(Below and right)


 


Test-fitting the shell and the chassis showed that the roll-cage was too low, so was the driver's level. The side bars and so the driver's seat was lifted by 6mm. and levels became all right. ( Right and below )


Now was the turn of the hatch-front assembly. First, roof rails were cut from sheet styrene and glued into the recesses made along the roof. Then, the hinges from Detail Master were glued with CA glue to the roof and to the windshield. The hinges were put together temporarily and the hood glued to the windshield with Bison 5-minute epoxy glue after trimming the bottom of the windshield to fit to the hood. ( It had been displaced to the front by 2 mm being mounted externally.)
At the back, recesses for the VW-emblem, license plate and the bottom of the rear bumper were filled with styrene sheets, putty applied and sanded smooth. A hole for the fuel filler cap was drilled on the left fender, using the recess for rear lamps.
 
 A rear spoiler wing was cut from sheet styrene and glued at the bottom of the rear window gap. The first primer paint was applied and the fuel cap and overflow pipe cut from the Taurus glued into place.

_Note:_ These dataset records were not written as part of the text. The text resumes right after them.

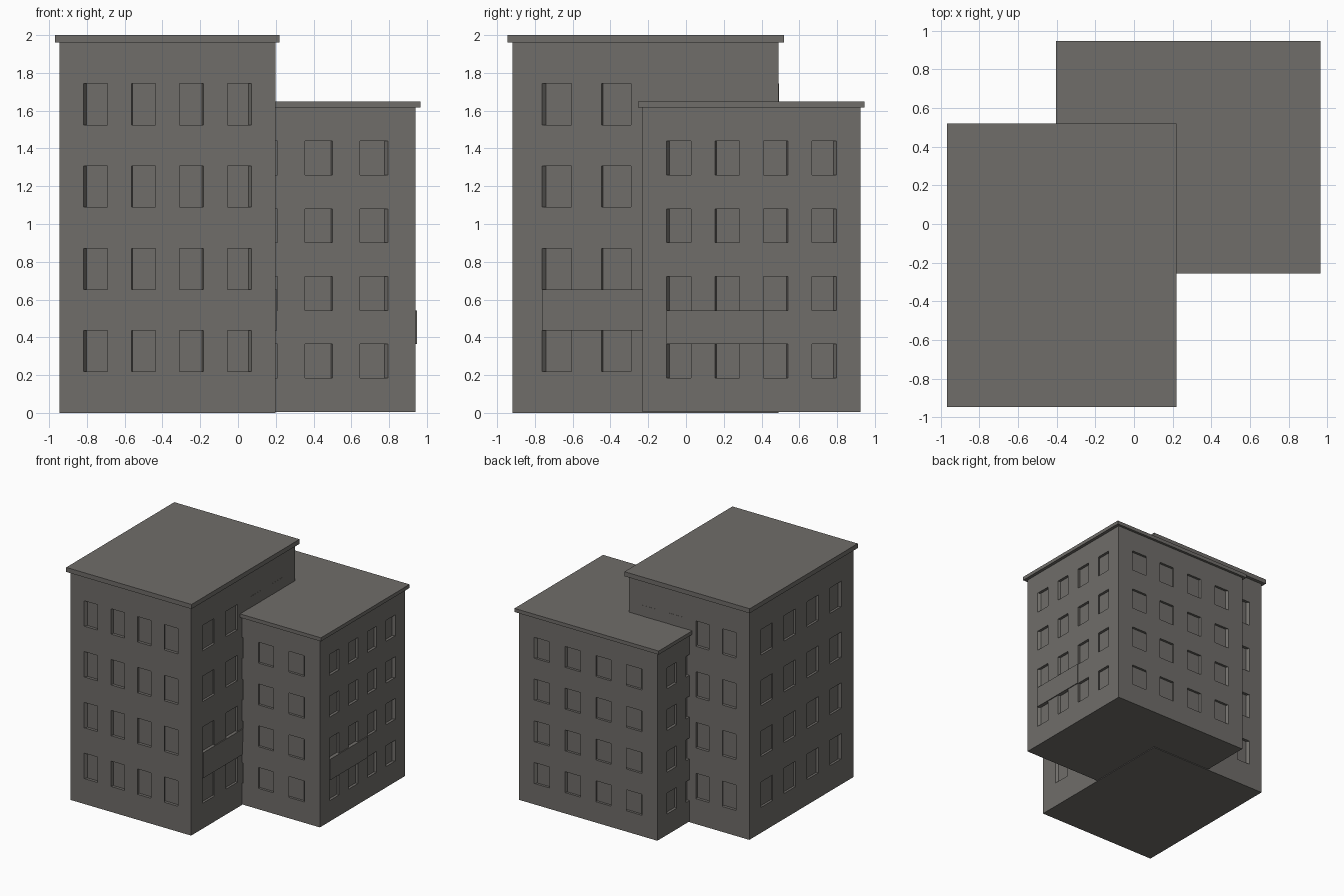
import bpy, bmesh
from mathutils import Vector

if "Cube" in bpy.data.objects:
    bpy.data.objects.remove(bpy.data.objects["Cube"])

N = 9  # every wall is a 9 x 9 grid; windows sit in the odd cells

stone = bpy.data.materials.new("dark_stone")
stone.diffuse_color = (0.16, 0.153, 0.142, 1)
stone.use_nodes = True
stone.node_tree.nodes["Principled BSDF"].inputs["Base Color"].default_value = stone.diffuse_color


def finish(bm, name):
    bmesh.ops.recalc_face_normals(bm, faces=bm.faces)
    mesh = bpy.data.meshes.new(name)
    bm.to_mesh(mesh)
    bm.free()
    mesh.materials.append(stone)
    obj = bpy.data.objects.new(name, mesh)
    bpy.context.collection.objects.link(obj)
    return obj


def unit_box(lo, hi, cuts=0):
    lo, hi = Vector(lo), Vector(hi)
    bm = bmesh.new()
    bmesh.ops.create_cube(bm, size=1)
    if cuts:
        bmesh.ops.subdivide_edges(bm, edges=bm.edges, cuts=cuts, use_grid_fill=True)
    bmesh.ops.scale(bm, vec=hi - lo, verts=bm.verts)
    bmesh.ops.translate(bm, vec=(lo + hi) / 2, verts=bm.verts)
    return bm


def tower(name, lo, hi, is_blank):
    """Wall block with recessed windows and one raised panel on the right side."""
    bm = unit_box(lo, hi, N - 1)
    bm.normal_update()
    mid = (Vector(lo) + Vector(hi)) / 2
    windows, blanks, panel = [], [], []
    for f in bm.faces:
        if abs(f.normal.z) > 0.5:
            continue
        c = f.calc_center_median()
        axis = 1 if abs(f.normal.x) > 0.5 else 0
        col = int((c[axis] - lo[axis]) / (hi[axis] - lo[axis]) * N)
        row = int((c.z - lo[2]) / (hi[2] - lo[2]) * N)
        if col % 2 and row % 2:
            (blanks if is_blank(f.normal, c) else windows).append(f)
        elif f.normal.x > 0.5 and row == 2 and 1 <= col <= 4:
            panel.append(f)

    # windows shrink toward the tower axis, blanked ones swell very slightly
    for group, k in ((windows, 0.965), (blanks, 1.002)):
        if not group:
            continue
        for f in bmesh.ops.extrude_discrete_faces(bm, faces=group)["faces"]:
            for v in f.verts:
                v.co.x = mid.x + (v.co.x - mid.x) * k
                v.co.y = mid.y + (v.co.y - mid.y) * k

    # raised balcony panel
    geom = bmesh.ops.extrude_face_region(bm, geom=panel)["geom"]
    bmesh.ops.delete(bm, geom=[f for f in panel if f.is_valid], context='FACES_ONLY')
    bmesh.ops.translate(bm, vec=(0.008, 0, 0),
                        verts=[g for g in geom if isinstance(g, bmesh.types.BMVert)])
    return finish(bm, name)


# tall front tower: window cells facing the rear block are blanked
tower("tall_tower", (-0.945, -0.918, 0), (0.198, 0.491, 1.961),
      lambda n, c: (n.x > 0.5 and c.y > -0.25) or (n.y > 0.5 and c.x > -0.38))
finish(unit_box((-0.968, -0.946, 1.961), (0.221, 0.519, 2.0)), "tall_roof")

# lower rear tower
tower("low_tower", (-0.376, -0.231, 0.006), (0.939, 0.925, 1.618), lambda n, c: False)
finish(unit_box((-0.403, -0.255, 1.618), (0.966, 0.946, 1.649)), "low_roof")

Test-fitting the body, chassis and wheels defined the contour where the wheelarches had to be cut.
 Meanwhile, the chassis was prepared. Since the rear overhang of the Taurus was larger than the Beetle, the profile between the wheel housings was cut off and the fuel cell located as displaced towards the front so as not to interfere with the rear axle. The fuel cell was made from scratch styrene sheet and the Taurus fuel cell top was used as its top.
The kicker bar assembly was also altered due to shortening at the rear and things began to come out more physically. 

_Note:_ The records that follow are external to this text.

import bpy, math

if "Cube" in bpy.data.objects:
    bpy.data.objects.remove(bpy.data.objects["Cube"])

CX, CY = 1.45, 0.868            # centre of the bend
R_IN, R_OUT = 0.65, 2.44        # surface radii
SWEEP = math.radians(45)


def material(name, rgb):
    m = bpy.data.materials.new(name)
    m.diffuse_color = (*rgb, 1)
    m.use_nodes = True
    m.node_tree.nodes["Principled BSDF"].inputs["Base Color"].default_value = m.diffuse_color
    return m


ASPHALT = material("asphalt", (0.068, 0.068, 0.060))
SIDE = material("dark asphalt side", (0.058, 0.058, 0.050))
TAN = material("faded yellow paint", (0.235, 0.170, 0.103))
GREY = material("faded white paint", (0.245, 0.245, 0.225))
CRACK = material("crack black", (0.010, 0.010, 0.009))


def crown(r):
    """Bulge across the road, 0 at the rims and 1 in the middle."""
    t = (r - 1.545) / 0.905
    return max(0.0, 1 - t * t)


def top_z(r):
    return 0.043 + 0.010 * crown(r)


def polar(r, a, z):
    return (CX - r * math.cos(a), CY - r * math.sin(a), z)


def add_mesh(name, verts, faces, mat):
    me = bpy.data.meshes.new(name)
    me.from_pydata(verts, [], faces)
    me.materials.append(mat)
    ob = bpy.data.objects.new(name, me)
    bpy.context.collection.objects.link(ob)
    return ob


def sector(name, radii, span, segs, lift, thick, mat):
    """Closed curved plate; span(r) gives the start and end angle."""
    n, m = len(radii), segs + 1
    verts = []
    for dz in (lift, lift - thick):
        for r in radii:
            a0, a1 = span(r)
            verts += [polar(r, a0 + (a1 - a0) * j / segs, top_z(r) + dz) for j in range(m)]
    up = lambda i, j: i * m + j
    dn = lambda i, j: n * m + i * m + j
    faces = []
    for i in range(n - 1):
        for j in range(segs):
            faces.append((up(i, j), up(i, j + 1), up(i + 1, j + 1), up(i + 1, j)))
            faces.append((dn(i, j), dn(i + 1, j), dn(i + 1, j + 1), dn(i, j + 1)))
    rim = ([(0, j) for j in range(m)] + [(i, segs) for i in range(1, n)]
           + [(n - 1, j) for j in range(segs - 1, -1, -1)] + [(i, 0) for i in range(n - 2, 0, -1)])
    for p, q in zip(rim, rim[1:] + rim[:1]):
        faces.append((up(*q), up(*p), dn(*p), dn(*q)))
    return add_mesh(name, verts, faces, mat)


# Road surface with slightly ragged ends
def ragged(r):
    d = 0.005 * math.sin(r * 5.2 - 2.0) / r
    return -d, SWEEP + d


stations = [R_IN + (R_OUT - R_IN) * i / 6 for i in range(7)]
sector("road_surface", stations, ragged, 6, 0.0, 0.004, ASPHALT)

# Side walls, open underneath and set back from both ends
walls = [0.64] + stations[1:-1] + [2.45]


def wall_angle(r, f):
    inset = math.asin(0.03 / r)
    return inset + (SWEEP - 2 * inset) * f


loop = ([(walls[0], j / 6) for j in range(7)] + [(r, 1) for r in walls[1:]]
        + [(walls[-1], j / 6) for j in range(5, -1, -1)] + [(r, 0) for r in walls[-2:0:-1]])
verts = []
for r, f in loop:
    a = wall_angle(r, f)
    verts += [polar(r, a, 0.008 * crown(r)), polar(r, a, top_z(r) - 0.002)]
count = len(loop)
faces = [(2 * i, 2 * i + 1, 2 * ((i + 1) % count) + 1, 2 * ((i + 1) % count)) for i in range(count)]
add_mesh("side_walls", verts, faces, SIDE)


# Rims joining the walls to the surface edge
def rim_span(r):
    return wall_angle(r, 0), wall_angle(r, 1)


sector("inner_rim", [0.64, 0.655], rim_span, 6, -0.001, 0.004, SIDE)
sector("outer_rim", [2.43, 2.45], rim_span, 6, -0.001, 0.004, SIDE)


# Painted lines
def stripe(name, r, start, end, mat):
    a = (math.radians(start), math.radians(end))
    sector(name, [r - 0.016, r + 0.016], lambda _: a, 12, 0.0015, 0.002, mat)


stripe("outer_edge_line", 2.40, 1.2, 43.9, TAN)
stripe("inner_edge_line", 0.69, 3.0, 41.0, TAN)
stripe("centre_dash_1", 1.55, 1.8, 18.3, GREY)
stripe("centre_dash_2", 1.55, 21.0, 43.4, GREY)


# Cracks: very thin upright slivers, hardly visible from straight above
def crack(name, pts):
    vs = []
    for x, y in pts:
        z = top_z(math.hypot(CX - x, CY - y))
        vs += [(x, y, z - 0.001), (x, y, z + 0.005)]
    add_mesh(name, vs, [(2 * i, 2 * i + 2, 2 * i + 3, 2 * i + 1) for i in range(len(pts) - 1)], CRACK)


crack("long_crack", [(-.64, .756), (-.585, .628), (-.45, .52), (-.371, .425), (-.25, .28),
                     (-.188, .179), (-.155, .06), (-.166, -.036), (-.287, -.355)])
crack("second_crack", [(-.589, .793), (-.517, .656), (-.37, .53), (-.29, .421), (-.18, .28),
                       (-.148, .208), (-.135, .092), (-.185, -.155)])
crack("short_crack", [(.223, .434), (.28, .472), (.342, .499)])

This is the bottom side as finished. The exhaust pipes had to be cut and bending angles changed due to the shortening of the wheelbase. The driveshaft was also shortened. 

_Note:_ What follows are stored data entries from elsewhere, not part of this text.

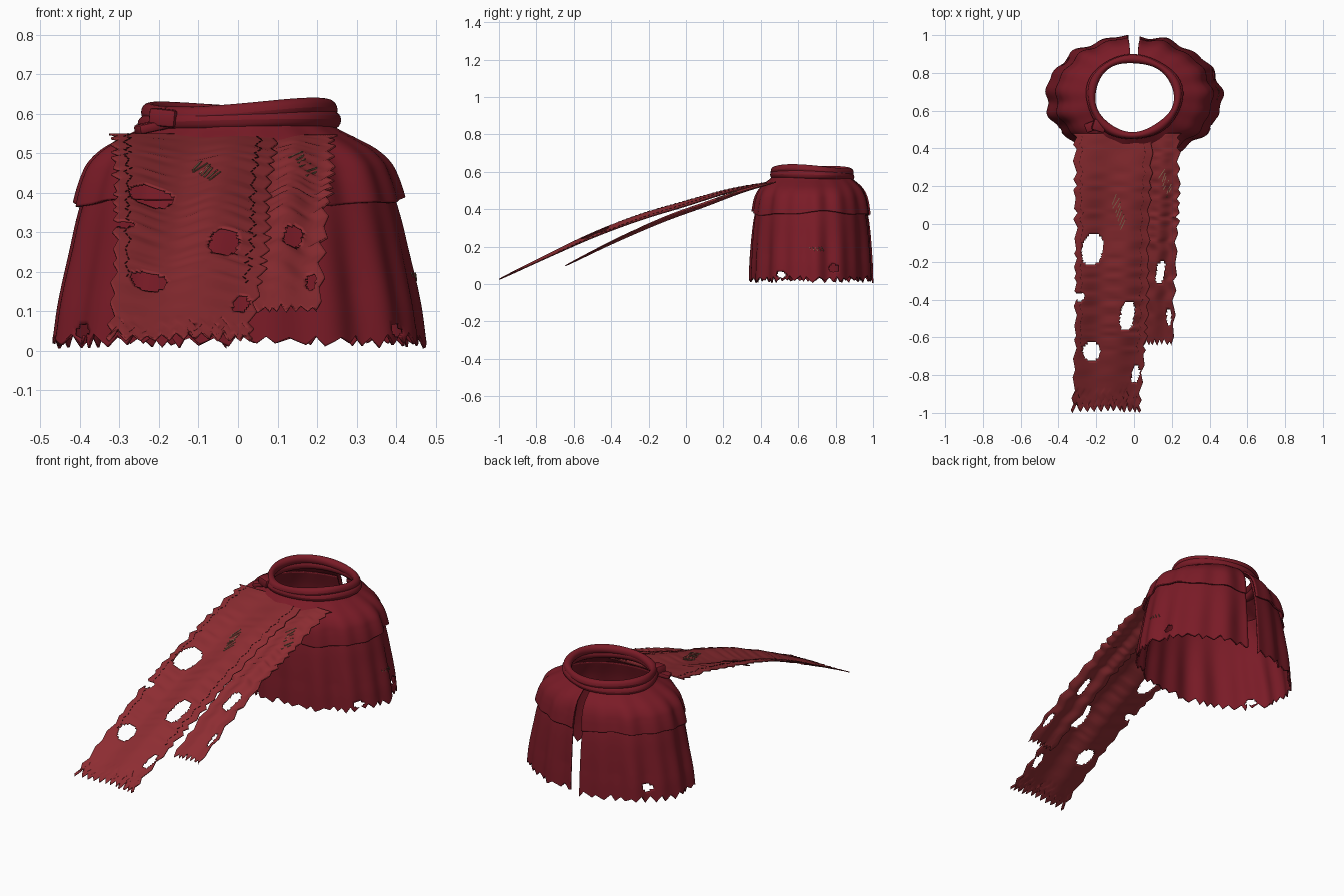
import bpy, bmesh, math, random
from mathutils import Vector, Matrix

if "Cube" in bpy.data.objects:
    bpy.data.objects.remove(bpy.data.objects["Cube"])

random.seed(4)
CY = 0.67  # y of the cloak's axis


def material(name, rgb):
    m = bpy.data.materials.new(name)
    m.diffuse_color = (*rgb, 1)
    m.use_nodes = True
    m.node_tree.nodes["Principled BSDF"].inputs["Base Color"].default_value = m.diffuse_color
    return m


DARK = material("dark_red_cloth", (0.195, 0.011, 0.02))
LIGHT = material("faded_red_cloth", (0.27, 0.026, 0.032))
SEAM = material("seam_thread", (0.06, 0.008, 0.01))
THREAD = material("mending_thread", (0.25, 0.16, 0.09))


def finish(bm, name, mat, thick=0):
    me = bpy.data.meshes.new(name)
    bmesh.ops.recalc_face_normals(bm, faces=bm.faces)
    bm.to_mesh(me)
    bm.free()
    ob = bpy.data.objects.new(name, me)
    bpy.context.collection.objects.link(ob)
    me.materials.append(mat)
    if thick:
        s = ob.modifiers.new("thickness", "SOLIDIFY")
        s.thickness = thick
        s.offset = 0
    bpy.ops.object.select_all(action='DESELECT')
    ob.select_set(True)
    bpy.context.view_layer.objects.active = ob
    bpy.ops.object.shade_smooth_by_angle(angle=math.radians(40))
    return ob


def sheet(name, mat, nu, nv, point, hole=None, thick=0.007, close=False):
    """Grid of nu x nv cells; cells whose centre is in a hole are left out."""
    bm = bmesh.new()
    g = [[bm.verts.new(point(i, j)) for j in range(nv + 1)]
         for i in range(nu if close else nu + 1)]
    for i in range(nu):
        for j in range(nv):
            k = (i + 1) % len(g)
            q = (g[i][j], g[k][j], g[k][j + 1], g[i][j + 1])
            c = sum((v.co for v in q), Vector()) / 4
            if not (hole and hole(c)):
                bm.faces.new(q)
    bmesh.ops.delete(bm, geom=[v for v in bm.verts if not v.link_faces], context='VERTS')
    return finish(bm, name, mat, thick)


def smooth_profile(rows, t):
    """Catmull-Rom through the profile rows."""
    f = t * (len(rows) - 1)
    k = min(int(f), len(rows) - 2)
    s = f - k
    p = [rows[max(0, min(len(rows) - 1, k + d))] for d in (-1, 0, 1, 2)]
    return [b + .5 * s * (c - a + s * (2 * a - 5 * b + 4 * c - d + s * (3 * (b - c) + d - a)))
            for a, b, c, d in zip(*p)]


def teeth(n, steps, lo, hi):
    """Irregular zigzag notch depth for each of n + 1 edge points."""
    out, down = [0.0], True
    while len(out) <= n:
        w, start = random.choice(steps), out[-1]
        goal = random.uniform(.6, 1) * hi if down else random.uniform(0, lo)
        out += [start + (goal - start) * (k + 1) / w for k in range(w)]
        down = not down
    return out[:n + 1]


def folds(a):
    return 0.55 * math.sin(17 * a) + 0.45 * math.sin(11 * a + 1.3)


def wrap(rows, nu, nv, gap0, gap1, depth, hem):
    """Elliptical cloth shell, split down the back."""
    def point(i, j):
        t = j / nv
        rx, ry, z = smooth_profile(rows, t)
        gap = (gap0 + (gap1 - gap0) * t) / rx
        a = math.pi / 2 + gap + (2 * math.pi - 2 * gap) * i / nu
        k = depth * min(1, 1.5 * t) * (folds(a) - .3)
        return Vector(((rx + k) * math.cos(a), CY + (ry + k) * math.sin(a), z + hem(i, a, t)))
    return point


# Skirt of the cloak with a torn hem and a few holes
N = 240
notch = teeth(N, (2, 2, 3, 4), .014, .042)
skirt_rows = [(.34, .262, .5), (.38, .288, .42), (.405, .305, .34), (.425, .315, .25),
              (.445, .321, .16), (.458, .325, .09), (.467, .327, .006)]
skirt_holes = [(.43, .51, .05, .028, .016), (-.43, .51, .05, .028, .016),
               (-.38, .86, .09, .022, .02), (.43, .79, .085, .025, .022)]


def skirt_hole(c):
    return any(c.x * h[0] > 0 and ((c.y - h[1]) / h[3]) ** 2 + ((c.z - h[2]) / h[4]) ** 2 < 1
               for h in skirt_holes)


skirt_pt = wrap(skirt_rows, N, 42, .03, .03, .013, lambda i, a, t: notch[i] * max(0, (t - .85) / .15) ** 1.5)
sheet("cloak_skirt", DARK, N, 42, skirt_pt, skirt_hole)

# Shoulder cape over the skirt
cape_rows = [(.225, .197, .578), (.25, .22, .558), (.3, .252, .532), (.345, .276, .506), (.378, .293, .474),
             (.395, .303, .44), (.407, .309, .405), (.414, .313, .378)]
cape_pt = wrap(cape_rows, 200, 28, .018, .032, .011,
               lambda i, a, t: t ** 3 * (.009 * math.sin(3 * a + 1) + .005 * math.sin(7 * a)))
sheet("shoulder_cape", DARK, 200, 28, cape_pt, thick=0.009)


# Rolled collar: two wavy, twisted rings around the neck
def collar(name, rx, ry, r, height, tall):
    def point(i, j):
        a, b = 2 * math.pi * i / 96, 2 * math.pi * j / 16
        k = r * (1 + .15 * math.sin(5 * a)) * math.cos(b) + .004 * math.sin(3 * a + 1)
        return Vector(((rx + k) * math.cos(a), .674 + (ry + k) * math.sin(a),
                       height(a) + r * tall * math.sin(b)))
    sheet(name, DARK, 96, 16, point, thick=0, close=True)


collar("upper_collar_roll", .228, .202, .02,
       lambda a: .603 + .009 * math.cos(2 * a + 1.1) + .005 * math.cos(a + .6), 1.2)
collar("lower_collar_roll", .236, .204, .021, lambda a: .579 + .008 * math.cos(a + .8), 1.1)


# Small knot where the collar is tied, with a folded end
def block(name, loc, size, turn, tilt):
    bm = bmesh.new()
    bmesh.ops.create_cube(bm, size=1, matrix=Matrix.Translation(loc) @ Matrix.Rotation(turn, 4, 'Z')
                          @ Matrix.Rotation(tilt, 4, 'Y') @ Matrix.Diagonal((*size, 1)))
    bmesh.ops.bevel(bm, geom=bm.edges[:], offset=.008, segments=2, affect='EDGES', profile=.5)
    finish(bm, name, DARK)


block("collar_knot", (-.185, .52, .59), (.07, .06, .045), -.3, .1)
block("knot_end", (-.215, .52, .568), (.09, .05, .025), .35, -.2)

# Trailing torn strips: (x_left, x_right, y, z) stations from shoulder to tip
long_rows = [(-.315, .10, .48, .548), (-.315, .09, .24, .50), (-.31, .08, 0, .43),
             (-.31, .075, -.25, .355), (-.31, .07, -.5, .26), (-.315, .05, -.74, .15), (-.325, .03, -1, .025)]
short_rows = [(.03, .24, .48, .545), (.04, .24, .3, .497), (.04, .235, .1, .425),
              (.04, .225, -.12, .345), (.04, .215, -.38, .23), (.04, .205, -.645, .098)]
# Holes: x, y, half sizes, slant
strip_holes = [(-.22, -.135, .055, .08, .1), (-.29, -.385, .03, .022, 0), (-.035, -.485, .036, .078, .15),
               (-.225, -.675, .045, .047, 0), (.008, -.795, .02, .045, .1)]
short_holes = [(.14, -.255, .023, .057, .15), (.185, -.495, .013, .04, 0)]


def strip(rows, nu, nv, wave, phase):
    left, right = teeth(nv, (2, 3, 4, 5), .008, .026), teeth(nv, (2, 3, 4, 5), .008, .026)
    tip = teeth(nu, (1, 2, 2, 3), .015, .065)

    def point(i, j):
        t, u = j / nv, i / nu
        t -= tip[int(i)] * max(0, (t - .88) / .12) / 1.4
        x0, x1, y, z = smooth_profile(rows, t)
        x0, x1 = x0 + left[int(j)] - .012, x1 - right[int(j)] + .012
        # lengthwise folds, flat at both ends
        z += wave * math.sin(math.pi * t) ** .8 * math.sin(u * 10 + 2 * t + phase)
        return Vector((x0 + (x1 - x0) * u, y, z))
    return point


def in_holes(holes):
    def test(c):
        for x, y, w, h, s in holes:
            dy = (c.y - y) / h
            if abs((c.x - x - s * h * dy) / w) ** 2.6 + abs(dy) ** 2.6 < 1:
                return True
        return False
    return test


long_pt = strip(long_rows, 50, 130, .015, 0)
short_pt = strip(short_rows, 25, 100, .012, 2)
sheet("long_torn_strip", LIGHT, 50, 130, long_pt, in_holes(strip_holes), .005)
sheet("short_torn_strip", LIGHT, 25, 100, short_pt, in_holes(short_holes), .005)


# Stitches: thin bars between pairs of points
def bars(name, mat, pairs, w):
    bm = bmesh.new()
    for p, q in pairs:
        d = q - p
        bmesh.ops.create_cube(bm, size=1, matrix=Matrix.Translation((p + q) / 2)
                              @ d.to_track_quat('X', 'Z').to_matrix().to_4x4()
                              @ Matrix.Diagonal((d.length, w, w, 1)))
    finish(bm, name, mat)


UP = Vector((0, 0, .003))
seams = [(long_pt(c, j) + UP, long_pt(c, j + 1) + UP) for c in (4, 45) for j in range(2, 104, 2)]
bars("strip_seams", SEAM, [(p, q) for p, q in seams
                           if not in_holes(strip_holes)((p + q) / 2)], .003)


def mend(pt, i, j, count, di, dj):
    """Row of slanted threads running diagonally down the strip."""
    return [(pt(i + k, j + 2 * k) + UP, pt(i + k + di, j + 2 * k + dj) + UP) for k in range(count)]


bars("strip_mending", THREAD, mend(long_pt, 25, 34, 7, 3, -5) + mend(short_pt, 12, 26, 6, 3, -5), .004)

# Mending stitches on the side of the skirt
side = [skirt_pt(180 + k * 2, 25) + Vector((.006, 0, 0)) for k in range(5)]
bars("skirt_mending", THREAD, [(p, p + Vector((.003, .012, -.02))) for p in side], .003)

The wheels stood a bit outside the fenders, so small styrene slabs were cut and glued to the fenders and as a skirt to get closer to the ground. Then the joined edges were filled with automotive polyester putty and sanded to smooth. ( Right and below )



Then the rear and front axles were glued into place and wheels added on. Before that, the tires were sanded to give the look like they had taken a few tours around the track.